Top of Excerpted data

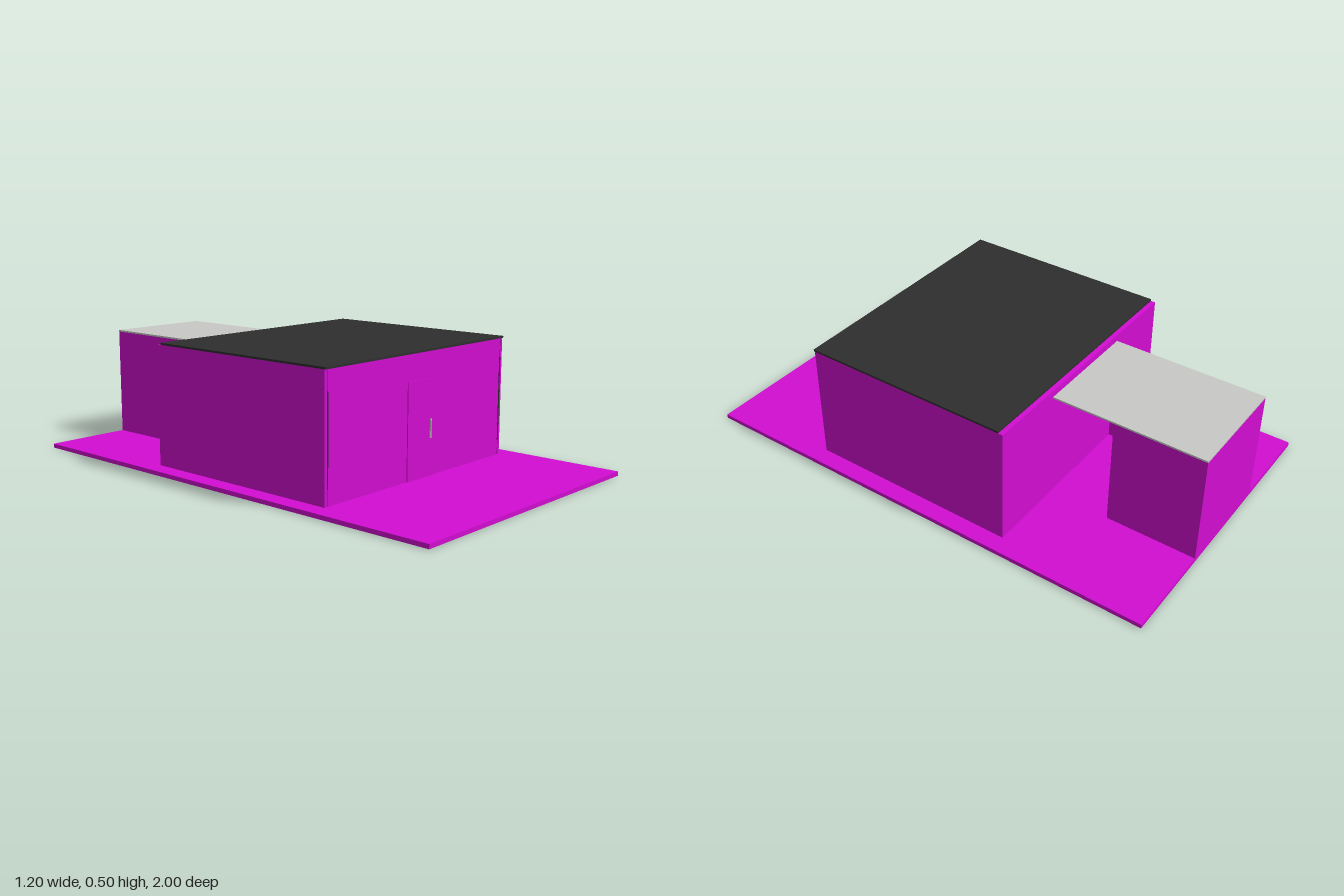
import * as THREE from 'three';

const material = (name, color) => {
  const m = new THREE.MeshStandardMaterial({ color });
  m.name = name;
  return m;
};

export function createModel() {
  const magenta = material('magenta', 0xd20dd2);
  const charcoal = material('charcoal', 0x2e2e2e);
  const grey = material('light grey', 0xc8c8c6);
  const model = new THREE.Group();
  model.name = 'house';

  // Box given by its lower and upper bounds on each axis
  const block = (name, mat, [x0, x1], [y0, y1], [z0, z1]) => {
    const mesh = new THREE.Mesh(new THREE.BoxGeometry(x1 - x0, y1 - y0, z1 - z0), mat);
    mesh.name = name;
    mesh.position.set((x0 + x1) / 2, (y0 + y1) / 2, (z0 + z1) / 2);
    model.add(mesh);
  };

  const floor = 0.017;
  block('basePlate', magenta, [-0.6, 0.6], [0, floor], [-1, 1]);

  // Main house with its flat roof
  block('mainHouse', magenta, [-0.53, 0.53], [floor, 0.497], [-0.375, 0.49]);
  block('frontWall', magenta, [-0.515, 0.515], [floor, 0.497], [0.49, 0.499]);
  block('mainRoof', charcoal, [-0.53, 0.53], [0.497, 0.505], [-0.356, 0.504]);

  // Corner posts and dark trim at both ends of the front wall
  for (const s of [-1, 1]) {
    const span = (a, b) => [Math.min(s * a, s * b), Math.max(s * a, s * b)];
    block('cornerPost', magenta, span(0.518, 0.53), [floor, 0.497], [0.49, 0.499]);
    block('cornerTrim', charcoal, span(0.513, 0.518), [0.08, 0.42], [0.491, 0.501]);
  }

  // Front door: thin leaf, fine frame line and handle
  block('door', magenta, [-0.079, 0.081], [floor, 0.393], [0.499, 0.503]);
  block('doorHandle', grey, [0.053, 0.058], [0.165, 0.24], [0.503, 0.508]);

  // Rear annex: closed room, side wall and roof over an open passage
  block('annexRoom', magenta, [-0.235, 0.215], [floor, 0.463], [-1, -0.63]);
  block('passageWall', magenta, [-0.235, -0.22], [floor, 0.463], [-0.63, -0.375]);
  block('annexRoof', grey, [-0.235, 0.215], [0.463, 0.47], [-1, -0.375]);

  return model;
}
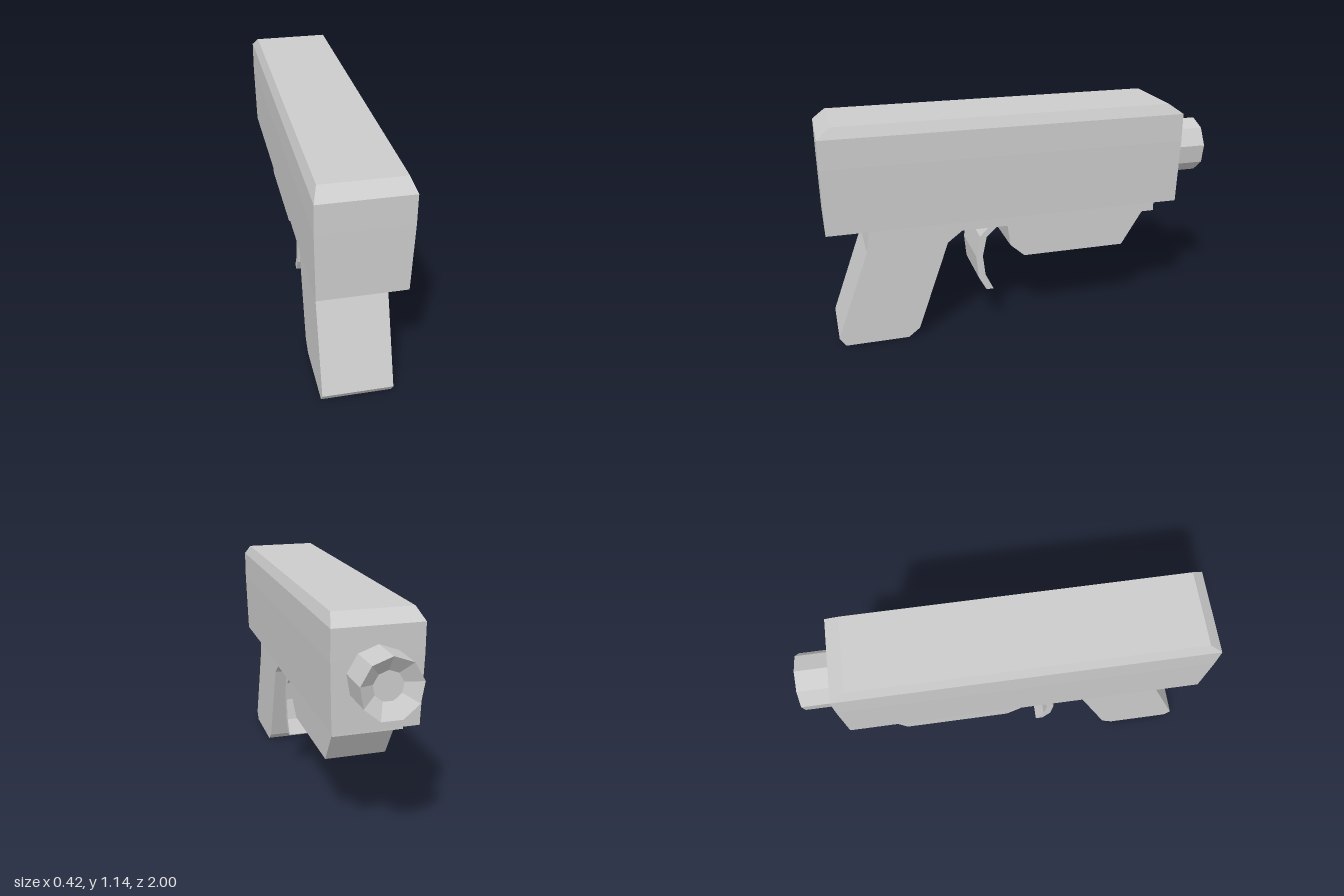
import * as THREE from 'three';

const material = new THREE.MeshStandardMaterial({ color: 0xcccccc, flatShading: true });

function addPart(group, name, geometry) {
  const mesh = new THREE.Mesh(geometry, material);
  mesh.name = name;
  group.add(mesh);
  return mesh;
}

// Extrudes a side profile of [z, y] points symmetrically across x
function sidePlate(points, halfWidth) {
  const shape = new THREE.Shape(points.map(([z, y]) => new THREE.Vector2(z, y)));
  const geo = new THREE.ExtrudeGeometry(shape, { depth: halfWidth * 2, bevelEnabled: false });
  geo.translate(0, 0, -halfWidth);
  geo.rotateY(-Math.PI / 2);
  return geo;
}

// Stacks rectangular sections [y, halfWidth, zMin, zMax] into a closed solid
function stackedBox(levels) {
  const positions = [], index = [];
  for (const [y, w, z0, z1] of levels) {
    positions.push(-w, y, z1, w, y, z1, w, y, z0, -w, y, z0);
  }
  for (let i = 0; i < levels.length - 1; i++) {
    for (let j = 0; j < 4; j++) {
      const a = i * 4 + j, b = i * 4 + (j + 1) % 4;
      index.push(a, b, b + 4, a, b + 4, a + 4);
    }
  }
  const t = (levels.length - 1) * 4;
  index.push(t, t + 1, t + 2, t, t + 2, t + 3, 0, 2, 1, 0, 3, 2);
  const geo = new THREE.BufferGeometry();
  geo.setAttribute('position', new THREE.Float32BufferAttribute(positions, 3));
  geo.setIndex(index);
  const flat = geo.toNonIndexed();
  flat.computeVertexNormals();
  return flat;
}

export function createModel() {
  const group = new THREE.Group();
  group.name = 'pistol';

  // Upper body with chamfered top and slightly tapered sides
  addPart(group, 'slide', stackedBox([
    [0.62, 0.203, -0.818, 0.997],
    [0.95, 0.212, -0.825, 1],
    [1.092, 0.212, -0.826, 1],
    [1.145, 0.19, -0.75, 0.938],
  ]));

  // Slanted grip and the rail under the slide, one profile
  addPart(group, 'gripAndRail', sidePlate([
    [0.79, 0.63], [0.808, 0.5], [0.975, 0.045], [0.945, 0], [0.625, 0],
    [0.567, 0.045], [0.405, 0.505], [0.33, 0.562], [-0.712, 0.562], [-0.712, 0.63],
  ], 0.168));

  // Block under the rail
  addPart(group, 'underBlock', sidePlate([
    [0.092, 0.57], [0.075, 0.445], [0, 0.378], [-0.545, 0.378], [-0.665, 0.57],
  ], 0.15));

  // Curved trigger
  addPart(group, 'trigger', sidePlate([
    [0.175, 0.57], [0.235, 0.51], [0.257, 0.4], [0.245, 0.28], [0.205, 0.207],
    [0.167, 0.207], [0.208, 0.285], [0.222, 0.4], [0.2, 0.505], [0.13, 0.57],
  ], 0.148));

  // Nine-sided barrel with a funnel-shaped muzzle
  const profile = [[0.143, 0.8], [0.143, 1], [0.07, 0.95], [0, 0.95]];
  const barrel = new THREE.LatheGeometry(profile.map(([r, y]) => new THREE.Vector2(r, y)), 9);
  barrel.rotateX(-Math.PI / 2);
  addPart(group, 'barrel', barrel).position.y = 0.867;

  return group;
}
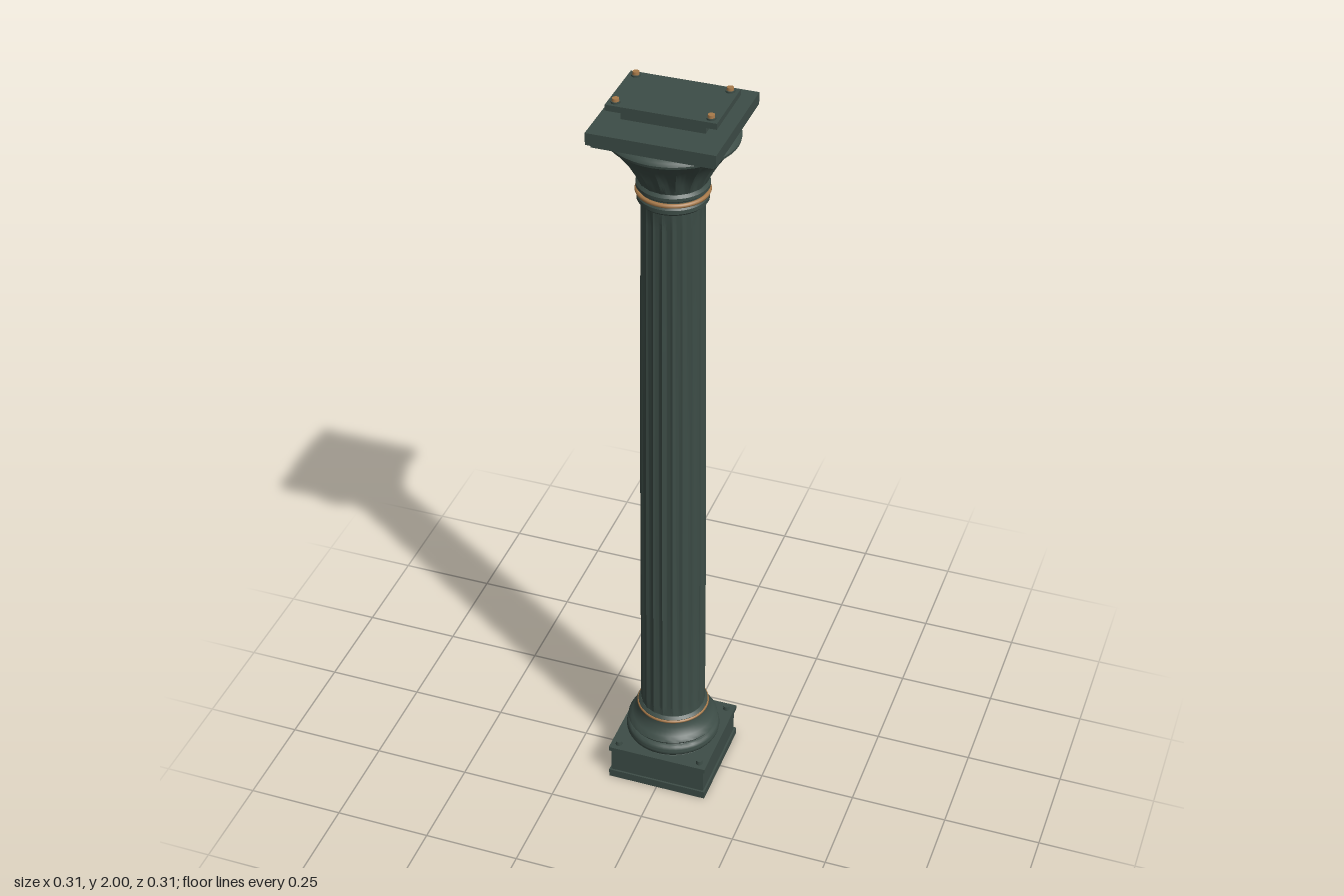
import * as THREE from 'three';
import { mergeVertices, toCreasedNormals } from 'three/addons/utils/BufferGeometryUtils.js';

export function createModel() {
  const iron = new THREE.MeshStandardMaterial({ name: 'dark green iron', color: 0x3d4d47 });
  const bronze = new THREE.MeshStandardMaterial({ name: 'bronze', color: 0xa87a4a });
  const model = new THREE.Group();
  model.name = 'column';

  const add = (name, geometry, material, x = 0, y = 0, z = 0) => {
    const mesh = new THREE.Mesh(geometry, material);
    mesh.name = name;
    mesh.position.set(x, y, z);
    model.add(mesh);
    return mesh;
  };
  const block = (name, w, y0, y1, d = w) =>
    add(name, new THREE.BoxGeometry(w, y1 - y0, d), iron, 0, (y0 + y1) / 2, 0);

  // Turned part; optional flutes cut into the radius, depth(y) deep
  const turned = (name, profile, flutes = 0, depth = () => 0) => {
    const points = profile.map(([r, y]) => new THREE.Vector2(r, y));
    let g = new THREE.LatheGeometry(points, flutes ? flutes * 8 : 48);
    const p = g.attributes.position;
    for (let i = 0; i < p.count; i++) {
      const x = p.getX(i), y = p.getY(i), z = p.getZ(i), r = Math.hypot(x, z);
      if (!flutes || r < 0.01) continue;
      const k = 1 - depth(y) * Math.abs(Math.sin(Math.atan2(x, z) * flutes / 2)) / r;
      p.setXYZ(i, x * k, y, z * k);
    }
    g.deleteAttribute('uv');
    g.deleteAttribute('normal');
    g = mergeVertices(g, 1e-5);
    return add(name, toCreasedNormals(g, 0.6), iron);
  };
  const ring = (name, r, tube, y) => {
    add(name, new THREE.TorusGeometry(r, tube, 8, 48).rotateX(Math.PI / 2), bronze, 0, y, 0);
  };

  // Square plinth with bottom and top bands
  block('plinthFoot', 0.266, 0, 0.022);
  block('plinth', 0.256, 0.022, 0.09);
  block('plinthCap', 0.266, 0.09, 0.102);

  // Moulded round base
  const base = [[0, 0.1], [0.118, 0.1]];
  for (let i = 0; i <= 8; i++) {
    const a = -Math.PI / 2 + i * Math.PI / 8;
    base.push([0.109 + 0.014 * Math.cos(a), 0.121 + 0.017 * Math.sin(a)]);
  }
  base.push([0.106, 0.142], [0.114, 0.144], [0.118, 0.15], [0.114, 0.157], [0.107, 0.162],
    [0.1, 0.171], [0.094, 0.182], [0.091, 0.194], [0.091, 0.205], [0.084, 0.212], [0, 0.212]);
  turned('base', base);
  ring('lowerRing', 0.09, 0.0045, 0.2);

  // Fluted tapering shaft
  turned('shaft', [[0.084, 0.2], [0.084, 0.24], [0.083, 0.6], [0.081, 1], [0.078, 1.4],
    [0.075, 1.68], [0.075, 1.74]], 20,
  y => 0.005 * Math.min(1, Math.max(0, (y - 0.2) / 0.04), Math.max(0, (1.74 - y) / 0.05)));

  // Collar under the capital
  turned('collar', [[0, 1.728], [0.078, 1.728], [0.084, 1.734], [0.084, 1.744], [0.08, 1.749],
    [0.08, 1.763], [0.086, 1.768], [0.086, 1.776], [0.08, 1.783], [0, 1.783]]);
  ring('upperRing', 0.083, 0.0055, 1.756);

  // Flared bell of the capital with shallow lobes
  turned('bell', [[0.078, 1.778], [0.084, 1.79], [0.095, 1.812], [0.11, 1.838], [0.128, 1.862],
    [0.144, 1.882], [0.15, 1.892]], 16, y => 0.009 * Math.sin(Math.PI * (y - 1.778) / 0.114));
  turned('bellRim', [[0, 1.886], [0.148, 1.886], [0.155, 1.892], [0.156, 1.898], [0.152, 1.905],
    [0.142, 1.91], [0.138, 1.918], [0, 1.918]]);

  // Square slab in two steps
  block('slabLower', 0.286, 1.91, 1.922);
  block('slab', 0.306, 1.92, 1.95);

  // Bearing block and plate
  block('bearingBlock', 0.2, 1.95, 1.975, 0.136);
  block('bearingPlate', 0.262, 1.974, 1.989, 0.168);

  // Bolts at the corners of the bearing plate and plinth
  for (const sx of [-1, 1]) for (const sz of [-1, 1]) {
    add('plateWasher', new THREE.CylinderGeometry(0.011, 0.011, 0.004, 16), iron,
      sx * 0.112, 1.991, sz * 0.066);
    add('plateBolt', new THREE.CylinderGeometry(0.008, 0.009, 0.011, 12), bronze,
      sx * 0.112, 1.9945, sz * 0.066);
    add('plinthBolt', new THREE.CylinderGeometry(0.008, 0.009, 0.012, 12), iron,
      sx * 0.112, 0.107, sz * 0.112);
  }
  return model;
}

Bottom of Excerpted data

| Task instructions |
Filter the data above, keeping only lines that include the string "Math".

| Completed exercise |
    const span = (a, b) => [Math.min(s * a, s * b), Math.max(s * a, s * b)];
  geo.rotateY(-Math.PI / 2);
  barrel.rotateX(-Math.PI / 2);
      const x = p.getX(i), y = p.getY(i), z = p.getZ(i), r = Math.hypot(x, z);
      const k = 1 - depth(y) * Math.abs(Math.sin(Math.atan2(x, z) * flutes / 2)) / r;
    add(name, new THREE.TorusGeometry(r, tube, 8, 48).rotateX(Math.PI / 2), bronze, 0, y, 0);
    const a = -Math.PI / 2 + i * Math.PI / 8;
    base.push([0.109 + 0.014 * Math.cos(a), 0.121 + 0.017 * Math.sin(a)]);
  y => 0.005 * Math.min(1, Math.max(0, (y - 0.2) / 0.04), Math.max(0, (1.74 - y) / 0.05)));
    [0.144, 1.882], [0.15, 1.892]], 16, y => 0.009 * Math.sin(Math.PI * (y - 1.778) / 0.114));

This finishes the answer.